What I didn’t realize was that I was about to become one of those “silly punks” myself.
But turns out that once you can actually write a good book, that it does actually matter a good deal who you know and who’s heard of you. Recently, in this post over at Staffer’s Musings regarding the relationship of book bloggers and publishers, God’s War and its marketing came up again in conversation, with an assertion that, hey, you know, it must have been because it was such a good book that it made all these lists.
But there were a LOT of good books that didn’t make these lists. What helped God’s War get noticed? There’s a lot of mysterious stuff that happens among readers with particular books, and I can’t pretend to get that, but what I can do is tell you how I went about trying to get this book noticed, and how a small but passionate bunch of book bloggers, colleagues, and friends helped get this book’s name out in 2011. Is this approach applicable to other books? Sure. If you’re willing to play the game. And accept the fact that what you’re about to launch yourself into is a casino, not a meritocracy. Continue reading
Art by Todd Lockwood
One of the most exciting things about the upcoming release of Wards of Faerie, a new Shannara trilogy by stalwart Fantasy writer Terry Brooks, is that, for the first time since The Wishsong of Shannara, in the ’80s, the novel will feature artwork to go alongside Brooks’ story. It’s doubly exciting because they chose one of my favourite artists, Todd Lockwood, to do the art. I’ve always felt that Lockwood and Shannara would be a good mix. Having read Wards of Faerie, I think he nailed the feel and look of Brooks’ characters and world.
The above image is kinda small, but Lockwood also made some detail shots available, to give us a closer look at some of the characters.
Great work. I can’t wait to see the rest when Wards of Faerie comes out this summer. I know Brooks gets a hard time nowadays, and he’s been writing some hit-or-miss novels for the past several years, but Wards of Faerie is one of his better novels and I hope other fans are as excited as I am to see where he takes the trilogy.
Art by Donato Giancola

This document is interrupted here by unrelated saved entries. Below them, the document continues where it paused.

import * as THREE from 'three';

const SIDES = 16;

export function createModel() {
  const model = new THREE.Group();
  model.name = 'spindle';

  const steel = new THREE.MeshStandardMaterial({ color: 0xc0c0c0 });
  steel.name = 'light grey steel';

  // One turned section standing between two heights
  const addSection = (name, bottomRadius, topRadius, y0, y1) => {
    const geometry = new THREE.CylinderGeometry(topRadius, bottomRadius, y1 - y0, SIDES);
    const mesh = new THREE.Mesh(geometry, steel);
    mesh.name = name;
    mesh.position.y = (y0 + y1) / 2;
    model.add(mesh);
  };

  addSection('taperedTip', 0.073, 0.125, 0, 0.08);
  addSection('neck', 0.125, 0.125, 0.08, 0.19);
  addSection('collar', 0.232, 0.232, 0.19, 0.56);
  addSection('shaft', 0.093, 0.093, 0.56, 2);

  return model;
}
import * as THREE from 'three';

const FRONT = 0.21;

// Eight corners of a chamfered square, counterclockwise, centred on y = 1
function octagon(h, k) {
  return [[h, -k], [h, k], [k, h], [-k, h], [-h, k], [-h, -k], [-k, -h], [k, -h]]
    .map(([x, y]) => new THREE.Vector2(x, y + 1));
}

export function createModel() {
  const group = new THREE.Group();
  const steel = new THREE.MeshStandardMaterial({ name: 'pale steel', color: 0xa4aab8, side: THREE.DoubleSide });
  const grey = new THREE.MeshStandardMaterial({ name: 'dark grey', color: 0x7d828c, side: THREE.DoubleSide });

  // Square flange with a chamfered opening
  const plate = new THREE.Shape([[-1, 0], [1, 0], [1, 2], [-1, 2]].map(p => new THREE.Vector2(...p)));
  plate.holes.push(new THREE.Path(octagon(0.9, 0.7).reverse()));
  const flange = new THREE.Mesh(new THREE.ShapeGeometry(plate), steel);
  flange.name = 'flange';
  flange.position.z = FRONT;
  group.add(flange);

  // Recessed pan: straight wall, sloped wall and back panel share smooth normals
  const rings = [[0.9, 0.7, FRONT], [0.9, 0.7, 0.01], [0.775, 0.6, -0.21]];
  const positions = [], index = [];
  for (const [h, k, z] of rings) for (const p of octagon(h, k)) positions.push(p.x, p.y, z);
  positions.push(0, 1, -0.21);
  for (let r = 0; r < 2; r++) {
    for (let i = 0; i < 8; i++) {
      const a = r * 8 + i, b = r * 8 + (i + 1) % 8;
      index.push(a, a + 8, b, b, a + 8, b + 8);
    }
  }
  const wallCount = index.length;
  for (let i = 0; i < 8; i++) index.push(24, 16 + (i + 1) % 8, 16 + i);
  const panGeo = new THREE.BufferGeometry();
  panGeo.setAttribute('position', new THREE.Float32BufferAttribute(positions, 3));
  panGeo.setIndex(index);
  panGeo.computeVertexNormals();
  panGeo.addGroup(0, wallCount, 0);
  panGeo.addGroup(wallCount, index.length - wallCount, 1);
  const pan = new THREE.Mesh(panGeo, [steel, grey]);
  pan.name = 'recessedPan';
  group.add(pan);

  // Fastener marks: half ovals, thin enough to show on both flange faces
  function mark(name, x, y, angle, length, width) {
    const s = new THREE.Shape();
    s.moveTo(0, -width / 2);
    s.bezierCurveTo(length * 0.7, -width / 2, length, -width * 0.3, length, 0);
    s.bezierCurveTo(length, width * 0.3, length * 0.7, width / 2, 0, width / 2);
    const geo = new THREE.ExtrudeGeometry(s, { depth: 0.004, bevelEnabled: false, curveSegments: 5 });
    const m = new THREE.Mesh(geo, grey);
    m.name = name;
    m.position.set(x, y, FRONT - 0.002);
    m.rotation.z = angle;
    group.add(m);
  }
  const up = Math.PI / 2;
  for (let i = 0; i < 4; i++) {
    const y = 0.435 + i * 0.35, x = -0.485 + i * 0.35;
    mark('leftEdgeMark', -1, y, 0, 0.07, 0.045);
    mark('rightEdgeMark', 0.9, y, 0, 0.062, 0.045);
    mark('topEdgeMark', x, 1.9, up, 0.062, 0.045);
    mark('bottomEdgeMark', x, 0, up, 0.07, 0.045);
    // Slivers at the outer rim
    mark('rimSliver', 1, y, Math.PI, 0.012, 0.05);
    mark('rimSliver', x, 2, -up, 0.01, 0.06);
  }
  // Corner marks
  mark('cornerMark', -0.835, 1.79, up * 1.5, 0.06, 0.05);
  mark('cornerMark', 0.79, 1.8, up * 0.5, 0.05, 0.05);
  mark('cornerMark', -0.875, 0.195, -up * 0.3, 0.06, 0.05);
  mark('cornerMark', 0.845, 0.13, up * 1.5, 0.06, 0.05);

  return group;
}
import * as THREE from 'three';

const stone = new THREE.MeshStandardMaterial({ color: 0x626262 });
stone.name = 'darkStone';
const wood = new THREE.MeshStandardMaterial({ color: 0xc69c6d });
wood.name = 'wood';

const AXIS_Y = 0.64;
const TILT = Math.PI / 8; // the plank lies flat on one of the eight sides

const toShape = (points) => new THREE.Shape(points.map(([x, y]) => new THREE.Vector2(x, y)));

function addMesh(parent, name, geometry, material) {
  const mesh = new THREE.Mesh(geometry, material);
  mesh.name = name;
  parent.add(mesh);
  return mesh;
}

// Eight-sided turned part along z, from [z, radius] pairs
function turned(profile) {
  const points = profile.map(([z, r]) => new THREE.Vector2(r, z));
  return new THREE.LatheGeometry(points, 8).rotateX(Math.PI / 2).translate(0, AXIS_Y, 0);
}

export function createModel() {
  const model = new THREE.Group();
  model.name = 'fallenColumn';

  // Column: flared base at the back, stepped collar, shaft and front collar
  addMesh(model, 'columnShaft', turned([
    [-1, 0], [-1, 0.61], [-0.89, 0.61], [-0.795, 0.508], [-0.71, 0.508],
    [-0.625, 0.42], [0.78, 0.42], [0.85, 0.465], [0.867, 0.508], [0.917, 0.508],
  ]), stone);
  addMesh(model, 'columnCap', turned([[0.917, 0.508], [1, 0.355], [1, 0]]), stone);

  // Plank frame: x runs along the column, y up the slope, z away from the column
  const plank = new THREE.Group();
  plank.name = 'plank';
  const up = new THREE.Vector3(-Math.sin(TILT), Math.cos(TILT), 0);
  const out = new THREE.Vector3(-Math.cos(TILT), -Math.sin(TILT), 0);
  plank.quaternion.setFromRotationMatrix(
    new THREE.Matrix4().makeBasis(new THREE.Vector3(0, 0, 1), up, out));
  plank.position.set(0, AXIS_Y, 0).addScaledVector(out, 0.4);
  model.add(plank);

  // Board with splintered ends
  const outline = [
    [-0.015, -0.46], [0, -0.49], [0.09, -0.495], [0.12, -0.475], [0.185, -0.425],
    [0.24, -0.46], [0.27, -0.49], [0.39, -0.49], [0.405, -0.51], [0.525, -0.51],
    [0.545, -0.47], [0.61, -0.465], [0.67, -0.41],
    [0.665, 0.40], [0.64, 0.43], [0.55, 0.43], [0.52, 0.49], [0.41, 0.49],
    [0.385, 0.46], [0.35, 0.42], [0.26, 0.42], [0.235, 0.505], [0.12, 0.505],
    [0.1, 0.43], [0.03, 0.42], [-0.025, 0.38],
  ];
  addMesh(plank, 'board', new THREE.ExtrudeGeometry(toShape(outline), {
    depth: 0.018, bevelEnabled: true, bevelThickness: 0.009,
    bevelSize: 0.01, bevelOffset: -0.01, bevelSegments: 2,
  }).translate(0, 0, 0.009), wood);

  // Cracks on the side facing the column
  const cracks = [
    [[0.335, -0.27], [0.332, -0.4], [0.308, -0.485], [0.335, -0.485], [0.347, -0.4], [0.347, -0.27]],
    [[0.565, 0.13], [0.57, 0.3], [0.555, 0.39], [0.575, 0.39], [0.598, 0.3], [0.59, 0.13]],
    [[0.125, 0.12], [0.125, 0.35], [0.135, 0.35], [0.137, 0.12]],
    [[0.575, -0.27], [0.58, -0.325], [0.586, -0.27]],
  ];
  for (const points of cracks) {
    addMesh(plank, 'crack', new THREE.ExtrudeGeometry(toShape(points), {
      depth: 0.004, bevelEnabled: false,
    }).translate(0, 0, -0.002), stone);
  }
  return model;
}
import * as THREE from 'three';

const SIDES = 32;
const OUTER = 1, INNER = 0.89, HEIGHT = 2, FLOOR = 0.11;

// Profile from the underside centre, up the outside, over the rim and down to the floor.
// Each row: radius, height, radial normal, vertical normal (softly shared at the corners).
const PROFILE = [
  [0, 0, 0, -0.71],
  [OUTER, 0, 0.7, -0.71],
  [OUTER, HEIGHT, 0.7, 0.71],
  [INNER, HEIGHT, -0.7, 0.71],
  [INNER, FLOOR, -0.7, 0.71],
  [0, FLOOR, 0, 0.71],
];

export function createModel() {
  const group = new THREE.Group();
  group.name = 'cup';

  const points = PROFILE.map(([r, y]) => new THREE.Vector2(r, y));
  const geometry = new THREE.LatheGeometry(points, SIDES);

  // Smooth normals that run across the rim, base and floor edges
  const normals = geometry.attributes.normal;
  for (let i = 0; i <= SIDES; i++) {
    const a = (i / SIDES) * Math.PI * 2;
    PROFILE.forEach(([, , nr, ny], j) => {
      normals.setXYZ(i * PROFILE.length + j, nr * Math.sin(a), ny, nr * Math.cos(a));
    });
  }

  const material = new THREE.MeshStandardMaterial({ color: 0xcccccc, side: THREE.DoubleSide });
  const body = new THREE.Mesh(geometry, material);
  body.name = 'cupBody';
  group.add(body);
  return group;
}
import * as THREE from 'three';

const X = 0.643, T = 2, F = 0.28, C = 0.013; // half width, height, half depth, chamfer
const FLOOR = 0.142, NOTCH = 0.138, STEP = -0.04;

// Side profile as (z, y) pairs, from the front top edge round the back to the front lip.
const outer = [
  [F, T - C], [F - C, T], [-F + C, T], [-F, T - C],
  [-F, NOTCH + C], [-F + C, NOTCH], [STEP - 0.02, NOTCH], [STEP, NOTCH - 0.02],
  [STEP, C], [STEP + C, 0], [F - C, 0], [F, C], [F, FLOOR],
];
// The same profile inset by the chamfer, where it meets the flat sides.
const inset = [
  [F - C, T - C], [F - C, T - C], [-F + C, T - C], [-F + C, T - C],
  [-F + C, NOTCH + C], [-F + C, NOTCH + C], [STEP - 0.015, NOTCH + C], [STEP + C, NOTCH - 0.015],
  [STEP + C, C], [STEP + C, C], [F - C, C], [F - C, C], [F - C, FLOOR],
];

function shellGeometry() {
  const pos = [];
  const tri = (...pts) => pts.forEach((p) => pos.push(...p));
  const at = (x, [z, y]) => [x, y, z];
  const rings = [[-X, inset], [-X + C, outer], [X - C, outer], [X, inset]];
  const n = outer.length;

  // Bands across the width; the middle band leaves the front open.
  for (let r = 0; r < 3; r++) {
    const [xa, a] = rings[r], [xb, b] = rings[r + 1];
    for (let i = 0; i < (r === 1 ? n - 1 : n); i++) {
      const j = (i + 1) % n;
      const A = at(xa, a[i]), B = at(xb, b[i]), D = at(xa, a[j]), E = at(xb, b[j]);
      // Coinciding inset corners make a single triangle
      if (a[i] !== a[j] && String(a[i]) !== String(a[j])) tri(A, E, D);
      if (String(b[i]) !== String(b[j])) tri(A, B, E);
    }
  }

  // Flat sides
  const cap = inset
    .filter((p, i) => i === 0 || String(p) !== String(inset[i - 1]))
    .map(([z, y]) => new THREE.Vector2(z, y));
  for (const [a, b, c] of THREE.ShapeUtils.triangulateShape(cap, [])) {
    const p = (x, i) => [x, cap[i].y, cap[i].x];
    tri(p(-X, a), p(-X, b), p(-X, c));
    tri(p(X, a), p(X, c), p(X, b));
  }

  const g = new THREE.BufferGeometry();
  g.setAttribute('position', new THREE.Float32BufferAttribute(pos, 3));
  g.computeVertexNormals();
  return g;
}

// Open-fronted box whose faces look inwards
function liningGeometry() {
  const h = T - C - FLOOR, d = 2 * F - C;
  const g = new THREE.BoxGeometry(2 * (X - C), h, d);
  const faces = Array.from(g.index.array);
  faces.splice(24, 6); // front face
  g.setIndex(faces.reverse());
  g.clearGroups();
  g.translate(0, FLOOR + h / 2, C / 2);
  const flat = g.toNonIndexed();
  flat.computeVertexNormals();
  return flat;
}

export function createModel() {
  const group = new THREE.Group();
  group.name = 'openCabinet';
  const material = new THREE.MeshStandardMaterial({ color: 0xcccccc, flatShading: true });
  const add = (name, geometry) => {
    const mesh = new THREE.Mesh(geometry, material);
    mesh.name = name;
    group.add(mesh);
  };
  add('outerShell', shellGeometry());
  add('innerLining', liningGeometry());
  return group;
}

Along with Range of Ghosts, Elizabeth Bear’s The Eternal Sky Trilogy has featured some of the best Fantasy cover art in years. This is gorgeous, and I applaud Tor’s effort to promote and capture the ethnic diversity of Bear’s work and her characters. Beautiful, important and powerful.